— Given entries —
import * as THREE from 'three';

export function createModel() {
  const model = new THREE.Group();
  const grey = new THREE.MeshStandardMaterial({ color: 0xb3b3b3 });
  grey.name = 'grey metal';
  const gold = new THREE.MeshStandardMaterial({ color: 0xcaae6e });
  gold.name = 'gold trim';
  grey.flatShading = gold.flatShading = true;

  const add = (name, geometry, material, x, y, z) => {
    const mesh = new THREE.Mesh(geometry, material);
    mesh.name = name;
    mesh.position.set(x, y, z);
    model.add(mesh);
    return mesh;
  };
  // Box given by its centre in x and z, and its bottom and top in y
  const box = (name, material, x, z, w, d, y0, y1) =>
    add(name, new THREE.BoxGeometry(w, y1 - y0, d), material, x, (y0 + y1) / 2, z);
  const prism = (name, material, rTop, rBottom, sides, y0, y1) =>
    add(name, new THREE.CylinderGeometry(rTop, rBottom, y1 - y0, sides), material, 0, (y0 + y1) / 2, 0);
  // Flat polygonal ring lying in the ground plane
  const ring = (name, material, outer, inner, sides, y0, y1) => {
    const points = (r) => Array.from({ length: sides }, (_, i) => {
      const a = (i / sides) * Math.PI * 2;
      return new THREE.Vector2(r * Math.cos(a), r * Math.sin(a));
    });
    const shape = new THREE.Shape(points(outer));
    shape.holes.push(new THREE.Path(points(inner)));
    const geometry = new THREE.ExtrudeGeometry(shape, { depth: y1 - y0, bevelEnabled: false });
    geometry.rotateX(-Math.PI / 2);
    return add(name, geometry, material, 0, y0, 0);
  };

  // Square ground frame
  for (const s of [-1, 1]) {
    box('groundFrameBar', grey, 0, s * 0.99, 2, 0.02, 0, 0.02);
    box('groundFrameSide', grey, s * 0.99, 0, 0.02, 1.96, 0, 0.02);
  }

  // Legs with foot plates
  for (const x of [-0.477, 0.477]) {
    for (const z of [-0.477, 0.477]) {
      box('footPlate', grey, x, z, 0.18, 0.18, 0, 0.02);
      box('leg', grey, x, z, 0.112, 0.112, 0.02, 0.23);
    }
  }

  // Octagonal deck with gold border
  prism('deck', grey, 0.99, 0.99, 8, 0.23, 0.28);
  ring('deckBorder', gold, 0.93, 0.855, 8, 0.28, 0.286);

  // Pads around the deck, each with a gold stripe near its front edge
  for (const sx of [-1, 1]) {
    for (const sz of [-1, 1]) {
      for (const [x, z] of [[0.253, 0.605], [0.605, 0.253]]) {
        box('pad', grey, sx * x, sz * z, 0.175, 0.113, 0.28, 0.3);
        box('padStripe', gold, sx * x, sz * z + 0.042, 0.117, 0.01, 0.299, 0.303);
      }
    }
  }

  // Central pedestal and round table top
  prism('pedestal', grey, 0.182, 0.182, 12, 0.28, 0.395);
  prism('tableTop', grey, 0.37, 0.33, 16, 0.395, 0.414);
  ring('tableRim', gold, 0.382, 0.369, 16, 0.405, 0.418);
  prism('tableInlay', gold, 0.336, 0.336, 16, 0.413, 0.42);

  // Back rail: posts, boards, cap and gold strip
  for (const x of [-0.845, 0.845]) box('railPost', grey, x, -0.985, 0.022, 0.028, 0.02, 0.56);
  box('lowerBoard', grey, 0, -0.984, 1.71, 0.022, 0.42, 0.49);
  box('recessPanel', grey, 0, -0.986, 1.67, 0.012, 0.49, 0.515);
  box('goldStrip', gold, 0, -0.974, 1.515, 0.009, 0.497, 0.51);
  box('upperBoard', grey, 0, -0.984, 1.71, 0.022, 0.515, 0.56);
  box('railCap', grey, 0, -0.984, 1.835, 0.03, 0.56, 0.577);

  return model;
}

— Action item —
Output every line of the listing exactly as written.

— Written response —
import * as THREE from 'three';

export function createModel() {
  const model = new THREE.Group();
  const grey = new THREE.MeshStandardMaterial({ color: 0xb3b3b3 });
  grey.name = 'grey metal';
  const gold = new THREE.MeshStandardMaterial({ color: 0xcaae6e });
  gold.name = 'gold trim';
  grey.flatShading = gold.flatShading = true;

  const add = (name, geometry, material, x, y, z) => {
    const mesh = new THREE.Mesh(geometry, material);
    mesh.name = name;
    mesh.position.set(x, y, z);
    model.add(mesh);
    return mesh;
  };
  // Box given by its centre in x and z, and its bottom and top in y
  const box = (name, material, x, z, w, d, y0, y1) =>
    add(name, new THREE.BoxGeometry(w, y1 - y0, d), material, x, (y0 + y1) / 2, z);
  const prism = (name, material, rTop, rBottom, sides, y0, y1) =>
    add(name, new THREE.CylinderGeometry(rTop, rBottom, y1 - y0, sides), material, 0, (y0 + y1) / 2, 0);
  // Flat polygonal ring lying in the ground plane
  const ring = (name, material, outer, inner, sides, y0, y1) => {
    const points = (r) => Array.from({ length: sides }, (_, i) => {
      const a = (i / sides) * Math.PI * 2;
      return new THREE.Vector2(r * Math.cos(a), r * Math.sin(a));
    });
    const shape = new THREE.Shape(points(outer));
    shape.holes.push(new THREE.Path(points(inner)));
    const geometry = new THREE.ExtrudeGeometry(shape, { depth: y1 - y0, bevelEnabled: false });
    geometry.rotateX(-Math.PI / 2);
    return add(name, geometry, material, 0, y0, 0);
  };

  // Square ground frame
  for (const s of [-1, 1]) {
    box('groundFrameBar', grey, 0, s * 0.99, 2, 0.02, 0, 0.02);
    box('groundFrameSide', grey, s * 0.99, 0, 0.02, 1.96, 0, 0.02);
  }

  // Legs with foot plates
  for (const x of [-0.477, 0.477]) {
    for (const z of [-0.477, 0.477]) {
      box('footPlate', grey, x, z, 0.18, 0.18, 0, 0.02);
      box('leg', grey, x, z, 0.112, 0.112, 0.02, 0.23);
    }
  }

  // Octagonal deck with gold border
  prism('deck', grey, 0.99, 0.99, 8, 0.23, 0.28);
  ring('deckBorder', gold, 0.93, 0.855, 8, 0.28, 0.286);

  // Pads around the deck, each with a gold stripe near its front edge
  for (const sx of [-1, 1]) {
    for (const sz of [-1, 1]) {
      for (const [x, z] of [[0.253, 0.605], [0.605, 0.253]]) {
        box('pad', grey, sx * x, sz * z, 0.175, 0.113, 0.28, 0.3);
        box('padStripe', gold, sx * x, sz * z + 0.042, 0.117, 0.01, 0.299, 0.303);
      }
    }
  }

  // Central pedestal and round table top
  prism('pedestal', grey, 0.182, 0.182, 12, 0.28, 0.395);
  prism('tableTop', grey, 0.37, 0.33, 16, 0.395, 0.414);
  ring('tableRim', gold, 0.382, 0.369, 16, 0.405, 0.418);
  prism('tableInlay', gold, 0.336, 0.336, 16, 0.413, 0.42);

  // Back rail: posts, boards, cap and gold strip
  for (const x of [-0.845, 0.845]) box('railPost', grey, x, -0.985, 0.022, 0.028, 0.02, 0.56);
  box('lowerBoard', grey, 0, -0.984, 1.71, 0.022, 0.42, 0.49);
  box('recessPanel', grey, 0, -0.986, 1.67, 0.012, 0.49, 0.515);
  box('goldStrip', gold, 0, -0.974, 1.515, 0.009, 0.497, 0.51);
  box('upperBoard', grey, 0, -0.984, 1.71, 0.022, 0.515, 0.56);
  box('railCap', grey, 0, -0.984, 1.835, 0.03, 0.56, 0.577);

  return model;
}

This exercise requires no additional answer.